→ **WHAT IS BEING ASKED**: Word for word, write the records out again, but omit each picture.

Rendered images with source text:
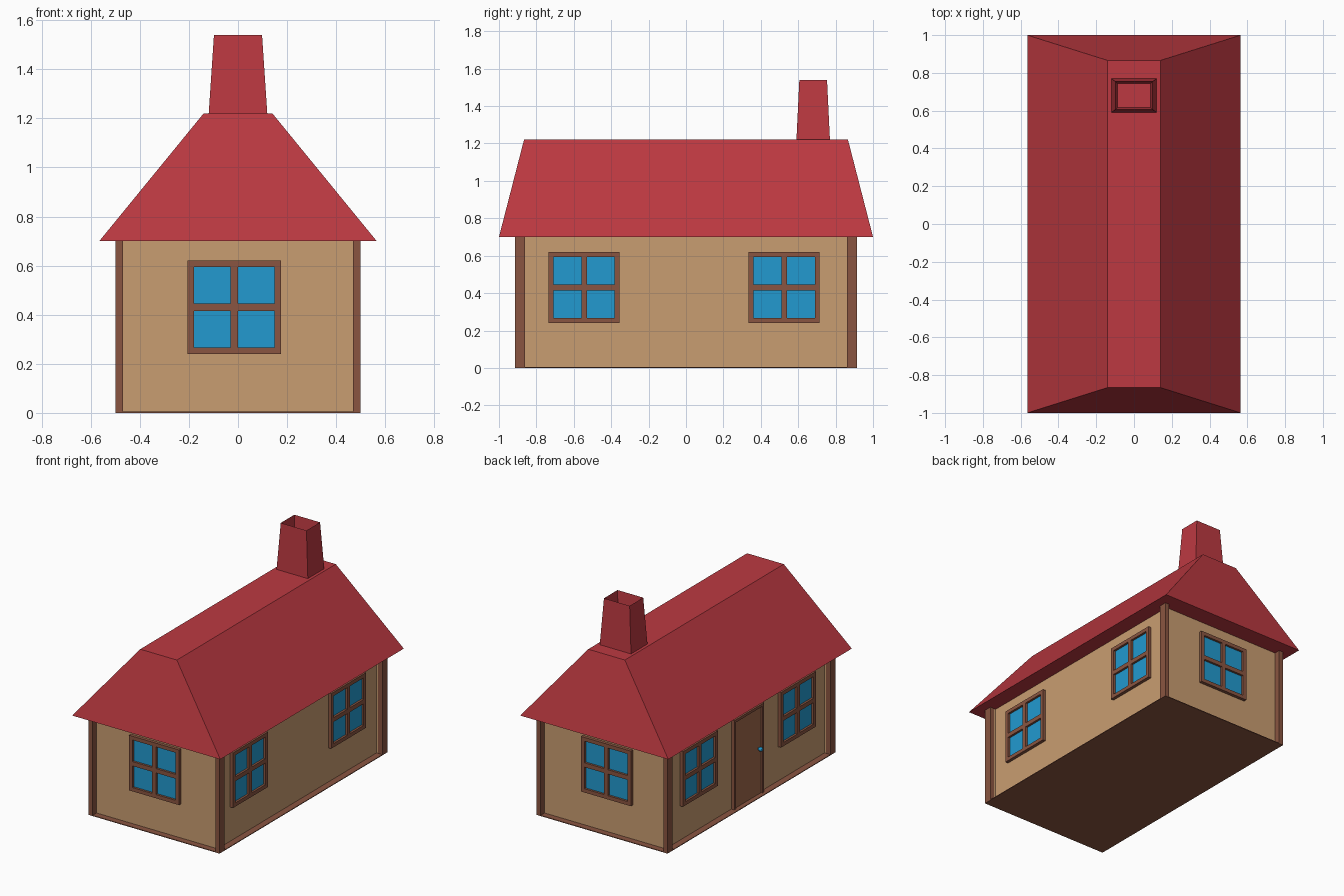
import bpy, bmesh
from mathutils import Vector

if "Cube" in bpy.data.objects:
    bpy.data.objects.remove(bpy.data.objects["Cube"])


def material(name, rgb):
    m = bpy.data.materials.new(name)
    lin = [((c / 255 + 0.055) / 1.055) ** 2.4 for c in rgb]
    m.diffuse_color = (*lin, 1)
    m.use_nodes = True
    m.node_tree.nodes["Principled BSDF"].inputs["Base Color"].default_value = m.diffuse_color
    return m


RED = material("roof red", (188, 57, 65))
TAN = material("wall tan", (201, 157, 113))
BROWN = material("timber brown", (138, 85, 65))
DOOR = material("door brown", (160, 106, 76))
BLUE = material("glass blue", (34, 154, 208))


def finish(name, bm, mat):
    bmesh.ops.recalc_face_normals(bm, faces=bm.faces[:])
    me = bpy.data.meshes.new(name)
    bm.to_mesh(me)
    bm.free()
    me.materials.append(mat)
    ob = bpy.data.objects.new(name, me)
    bpy.context.collection.objects.link(ob)
    return ob


def add_box(bm, x, y, z):
    """Box from (min, max) ranges."""
    vs = bmesh.ops.create_cube(bm, size=1)["verts"]
    for v in vs:
        v.co = Vector([(a + b) / 2 + c * (b - a) for (a, b), c in zip((x, y, z), v.co)])


def box(name, x, y, z, mat):
    bm = bmesh.new()
    add_box(bm, x, y, z)
    return finish(name, bm, mat)


def frustum(bm, bottom, top, z0, z1):
    """Tapered block; bottom and top are (half x, y min, y max). Returns the top face."""
    add_box(bm, (-1, 1), (0, 1), (z0, z1))
    bm.verts.ensure_lookup_table()
    for v in bm.verts:
        hx, ya, yb = top if v.co.z > (z0 + z1) / 2 else bottom
        v.co.x *= hx
        v.co.y = ya + (yb - ya) * v.co.y
    return max(bm.faces, key=lambda f: f.calc_center_median().z)


def panel(name, side, out, rects, thick, mat):
    """Plates on a wall. side: (axis, sign); rects: (u0, u1, z0, z1); out: outer plane."""
    axis, sign = side
    bm = bmesh.new()
    for u0, u1, z0, z1 in rects:
        d = tuple(sorted((sign * out, sign * (out - thick))))
        xy = (d, (u0, u1)) if axis == "x" else ((u0, u1), d)
        add_box(bm, *xy, (z0, z1))
    return finish(name, bm, mat)


WALL_X, WALL_Y = 0.455, 0.872


def window(name, side, c):
    wall = WALL_X if side[0] == "x" else WALL_Y
    h, w, b, z0, z1 = 0.19, 0.026, 0.015, 0.24, 0.62
    zc = (z0 + z1) / 2
    bars = [(c - h, c - h + w, z0, z1), (c + h - w, c + h, z0, z1),
            (c - h + w, c + h - w, z0, z0 + w), (c - h + w, c + h - w, z1 - w, z1),
            (c - b, c + b, z0 + w, z1 - w),
            (c - h + w, c - b, zc - b, zc + b), (c + b, c + h - w, zc - b, zc + b)]
    panel(name + "_frame", side, wall + 0.022, bars, 0.027, BROWN)
    panel(name + "_glass", side, wall + 0.007,
          [(c - h + 0.01, c + h - 0.01, z0 + 0.01, z1 - 0.01)], 0.009, BLUE)


# Floor slab and walls
box("floor", (-0.5, 0.5), (-0.915, 0.915), (0, 0.005), BROWN)
box("long_walls", (-WALL_X, WALL_X), (-0.865, 0.865), (0.004, 0.702), TAN)
for s, n in ((-1, "front"), (1, "back")):
    panel(n + "_wall", ("y", s), WALL_Y, [(-0.48, 0.48, 0.004, 0.702)], 0.011, TAN)

# Corner posts
for sx, nx in ((-1, "left"), (1, "right")):
    for sy, ny in ((-1, "front"), (1, "back")):
        box(f"{ny}_{nx}_post", sorted((sx * 0.468, sx * 0.5)),
            sorted((sy * 0.86, sy * 0.915)), (0, 0.702), BROWN)

# Roof
bm = bmesh.new()
frustum(bm, (0.565, -1, 1), (0.14, -0.866, 0.866), 0.7, 1.22)
finish("roof", bm, RED)

# Hollow chimney
bm = bmesh.new()
top = frustum(bm, (0.12, 0.59, 0.77), (0.098, 0.606, 0.754), 1.21, 1.54)
bmesh.ops.inset_region(bm, faces=[top], thickness=0.016)
bmesh.ops.translate(bm, verts=top.verts[:], vec=(0, 0, -0.12))
finish("chimney", bm, RED)

# Windows
for s, n in ((-1, "front"), (1, "back")):
    window(n + "_window", ("y", s), -0.015)
for s, n in ((-1, "left"), (1, "right")):
    window(n + "_window_front", ("x", s), -0.545)
    window(n + "_window_back", ("x", s), 0.525)

# Door on the left side, with frame and knob
left = ("x", -1)
panel("door_frame", left, WALL_X + 0.022,
      [(-0.17, -0.152, 0.005, 0.62), (0.137, 0.155, 0.005, 0.62),
       (-0.152, 0.137, 0.602, 0.62)], 0.027, BROWN)
panel("door", left, WALL_X + 0.012, [(-0.16, 0.145, 0.005, 0.61)], 0.015, DOOR)
bm = bmesh.new()
bmesh.ops.create_uvsphere(bm, u_segments=12, v_segments=8, radius=0.015)
bmesh.ops.translate(bm, verts=bm.verts[:], vec=(-WALL_X - 0.03, -0.122, 0.32))
add_box(bm, (-WALL_X - 0.03, -WALL_X), (-0.128, -0.116), (0.314, 0.326))
finish("door_knob", bm, BLUE)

→ **SOLUTION FOR THIS TASK**:
import bpy, bmesh
from mathutils import Vector

if "Cube" in bpy.data.objects:
    bpy.data.objects.remove(bpy.data.objects["Cube"])


def material(name, rgb):
    m = bpy.data.materials.new(name)
    lin = [((c / 255 + 0.055) / 1.055) ** 2.4 for c in rgb]
    m.diffuse_color = (*lin, 1)
    m.use_nodes = True
    m.node_tree.nodes["Principled BSDF"].inputs["Base Color"].default_value = m.diffuse_color
    return m


RED = material("roof red", (188, 57, 65))
TAN = material("wall tan", (201, 157, 113))
BROWN = material("timber brown", (138, 85, 65))
DOOR = material("door brown", (160, 106, 76))
BLUE = material("glass blue", (34, 154, 208))


def finish(name, bm, mat):
    bmesh.ops.recalc_face_normals(bm, faces=bm.faces[:])
    me = bpy.data.meshes.new(name)
    bm.to_mesh(me)
    bm.free()
    me.materials.append(mat)
    ob = bpy.data.objects.new(name, me)
    bpy.context.collection.objects.link(ob)
    return ob


def add_box(bm, x, y, z):
    """Box from (min, max) ranges."""
    vs = bmesh.ops.create_cube(bm, size=1)["verts"]
    for v in vs:
        v.co = Vector([(a + b) / 2 + c * (b - a) for (a, b), c in zip((x, y, z), v.co)])


def box(name, x, y, z, mat):
    bm = bmesh.new()
    add_box(bm, x, y, z)
    return finish(name, bm, mat)


def frustum(bm, bottom, top, z0, z1):
    """Tapered block; bottom and top are (half x, y min, y max). Returns the top face."""
    add_box(bm, (-1, 1), (0, 1), (z0, z1))
    bm.verts.ensure_lookup_table()
    for v in bm.verts:
        hx, ya, yb = top if v.co.z > (z0 + z1) / 2 else bottom
        v.co.x *= hx
        v.co.y = ya + (yb - ya) * v.co.y
    return max(bm.faces, key=lambda f: f.calc_center_median().z)


def panel(name, side, out, rects, thick, mat):
    """Plates on a wall. side: (axis, sign); rects: (u0, u1, z0, z1); out: outer plane."""
    axis, sign = side
    bm = bmesh.new()
    for u0, u1, z0, z1 in rects:
        d = tuple(sorted((sign * out, sign * (out - thick))))
        xy = (d, (u0, u1)) if axis == "x" else ((u0, u1), d)
        add_box(bm, *xy, (z0, z1))
    return finish(name, bm, mat)


WALL_X, WALL_Y = 0.455, 0.872


def window(name, side, c):
    wall = WALL_X if side[0] == "x" else WALL_Y
    h, w, b, z0, z1 = 0.19, 0.026, 0.015, 0.24, 0.62
    zc = (z0 + z1) / 2
    bars = [(c - h, c - h + w, z0, z1), (c + h - w, c + h, z0, z1),
            (c - h + w, c + h - w, z0, z0 + w), (c - h + w, c + h - w, z1 - w, z1),
            (c - b, c + b, z0 + w, z1 - w),
            (c - h + w, c - b, zc - b, zc + b), (c + b, c + h - w, zc - b, zc + b)]
    panel(name + "_frame", side, wall + 0.022, bars, 0.027, BROWN)
    panel(name + "_glass", side, wall + 0.007,
          [(c - h + 0.01, c + h - 0.01, z0 + 0.01, z1 - 0.01)], 0.009, BLUE)


# Floor slab and walls
box("floor", (-0.5, 0.5), (-0.915, 0.915), (0, 0.005), BROWN)
box("long_walls", (-WALL_X, WALL_X), (-0.865, 0.865), (0.004, 0.702), TAN)
for s, n in ((-1, "front"), (1, "back")):
    panel(n + "_wall", ("y", s), WALL_Y, [(-0.48, 0.48, 0.004, 0.702)], 0.011, TAN)

# Corner posts
for sx, nx in ((-1, "left"), (1, "right")):
    for sy, ny in ((-1, "front"), (1, "back")):
        box(f"{ny}_{nx}_post", sorted((sx * 0.468, sx * 0.5)),
            sorted((sy * 0.86, sy * 0.915)), (0, 0.702), BROWN)

# Roof
bm = bmesh.new()
frustum(bm, (0.565, -1, 1), (0.14, -0.866, 0.866), 0.7, 1.22)
finish("roof", bm, RED)

# Hollow chimney
bm = bmesh.new()
top = frustum(bm, (0.12, 0.59, 0.77), (0.098, 0.606, 0.754), 1.21, 1.54)
bmesh.ops.inset_region(bm, faces=[top], thickness=0.016)
bmesh.ops.translate(bm, verts=top.verts[:], vec=(0, 0, -0.12))
finish("chimney", bm, RED)

# Windows
for s, n in ((-1, "front"), (1, "back")):
    window(n + "_window", ("y", s), -0.015)
for s, n in ((-1, "left"), (1, "right")):
    window(n + "_window_front", ("x", s), -0.545)
    window(n + "_window_back", ("x", s), 0.525)

# Door on the left side, with frame and knob
left = ("x", -1)
panel("door_frame", left, WALL_X + 0.022,
      [(-0.17, -0.152, 0.005, 0.62), (0.137, 0.155, 0.005, 0.62),
       (-0.152, 0.137, 0.602, 0.62)], 0.027, BROWN)
panel("door", left, WALL_X + 0.012, [(-0.16, 0.145, 0.005, 0.61)], 0.015, DOOR)
bm = bmesh.new()
bmesh.ops.create_uvsphere(bm, u_segments=12, v_segments=8, radius=0.015)
bmesh.ops.translate(bm, verts=bm.verts[:], vec=(-WALL_X - 0.03, -0.122, 0.32))
add_box(bm, (-WALL_X - 0.03, -WALL_X), (-0.128, -0.116), (0.314, 0.326))
finish("door_knob", bm, BLUE)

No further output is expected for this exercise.